The data:

━━━

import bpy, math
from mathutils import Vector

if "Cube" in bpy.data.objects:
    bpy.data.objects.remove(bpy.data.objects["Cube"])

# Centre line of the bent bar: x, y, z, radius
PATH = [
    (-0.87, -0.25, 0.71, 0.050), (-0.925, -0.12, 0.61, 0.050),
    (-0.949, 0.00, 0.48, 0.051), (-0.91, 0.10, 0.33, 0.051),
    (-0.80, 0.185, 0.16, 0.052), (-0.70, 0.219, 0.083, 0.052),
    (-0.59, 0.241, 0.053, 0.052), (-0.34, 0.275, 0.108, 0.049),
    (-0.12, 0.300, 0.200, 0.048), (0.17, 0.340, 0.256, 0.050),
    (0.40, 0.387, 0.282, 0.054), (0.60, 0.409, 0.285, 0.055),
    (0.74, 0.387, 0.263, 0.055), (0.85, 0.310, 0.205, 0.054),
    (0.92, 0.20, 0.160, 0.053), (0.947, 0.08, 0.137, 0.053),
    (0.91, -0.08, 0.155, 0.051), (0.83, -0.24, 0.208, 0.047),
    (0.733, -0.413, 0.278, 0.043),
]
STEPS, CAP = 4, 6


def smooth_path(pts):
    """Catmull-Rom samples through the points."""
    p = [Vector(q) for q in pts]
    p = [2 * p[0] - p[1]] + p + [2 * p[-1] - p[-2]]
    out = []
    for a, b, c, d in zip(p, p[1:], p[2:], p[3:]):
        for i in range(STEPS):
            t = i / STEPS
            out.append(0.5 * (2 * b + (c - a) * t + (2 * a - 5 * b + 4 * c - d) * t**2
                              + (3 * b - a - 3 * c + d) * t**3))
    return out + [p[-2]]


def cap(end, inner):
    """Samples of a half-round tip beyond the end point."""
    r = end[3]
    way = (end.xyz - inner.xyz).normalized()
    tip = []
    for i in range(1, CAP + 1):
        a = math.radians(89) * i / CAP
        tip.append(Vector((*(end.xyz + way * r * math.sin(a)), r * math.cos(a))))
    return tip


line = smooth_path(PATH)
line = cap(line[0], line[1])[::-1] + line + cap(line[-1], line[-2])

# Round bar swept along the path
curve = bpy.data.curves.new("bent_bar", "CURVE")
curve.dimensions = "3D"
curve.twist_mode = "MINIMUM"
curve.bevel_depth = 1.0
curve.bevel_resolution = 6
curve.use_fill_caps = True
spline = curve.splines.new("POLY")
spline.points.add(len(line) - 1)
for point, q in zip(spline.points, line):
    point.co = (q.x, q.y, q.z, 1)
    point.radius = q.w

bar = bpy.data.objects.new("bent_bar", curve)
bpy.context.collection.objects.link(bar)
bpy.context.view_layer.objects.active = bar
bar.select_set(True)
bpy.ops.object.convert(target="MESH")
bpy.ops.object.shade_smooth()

━━━

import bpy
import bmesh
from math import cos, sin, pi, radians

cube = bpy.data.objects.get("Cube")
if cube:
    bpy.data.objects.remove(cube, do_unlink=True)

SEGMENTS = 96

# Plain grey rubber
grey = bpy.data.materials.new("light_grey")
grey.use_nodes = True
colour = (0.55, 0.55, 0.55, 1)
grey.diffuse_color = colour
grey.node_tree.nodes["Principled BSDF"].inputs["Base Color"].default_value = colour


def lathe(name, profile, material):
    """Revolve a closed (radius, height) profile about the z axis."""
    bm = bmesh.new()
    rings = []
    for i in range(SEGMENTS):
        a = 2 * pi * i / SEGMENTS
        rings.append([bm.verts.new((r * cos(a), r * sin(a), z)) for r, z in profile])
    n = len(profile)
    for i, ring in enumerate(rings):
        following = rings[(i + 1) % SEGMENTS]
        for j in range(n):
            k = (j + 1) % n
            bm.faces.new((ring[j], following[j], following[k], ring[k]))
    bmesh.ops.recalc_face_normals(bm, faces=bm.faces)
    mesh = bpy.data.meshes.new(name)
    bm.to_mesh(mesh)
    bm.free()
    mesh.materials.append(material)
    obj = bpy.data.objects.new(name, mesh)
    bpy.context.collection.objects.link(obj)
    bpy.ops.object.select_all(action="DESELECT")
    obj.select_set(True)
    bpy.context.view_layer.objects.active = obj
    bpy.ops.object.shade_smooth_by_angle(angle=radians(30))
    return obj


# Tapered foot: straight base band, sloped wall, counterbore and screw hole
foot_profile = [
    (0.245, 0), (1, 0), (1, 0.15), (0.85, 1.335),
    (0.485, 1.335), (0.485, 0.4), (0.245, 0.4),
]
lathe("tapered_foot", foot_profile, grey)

━━━

Please list every line of the records that contains "curve".

curve = bpy.data.curves.new("bent_bar", "CURVE")
curve.dimensions = "3D"
curve.twist_mode = "MINIMUM"
curve.bevel_depth = 1.0
curve.bevel_resolution = 6
curve.use_fill_caps = True
spline = curve.splines.new("POLY")
bar = bpy.data.objects.new("bent_bar", curve)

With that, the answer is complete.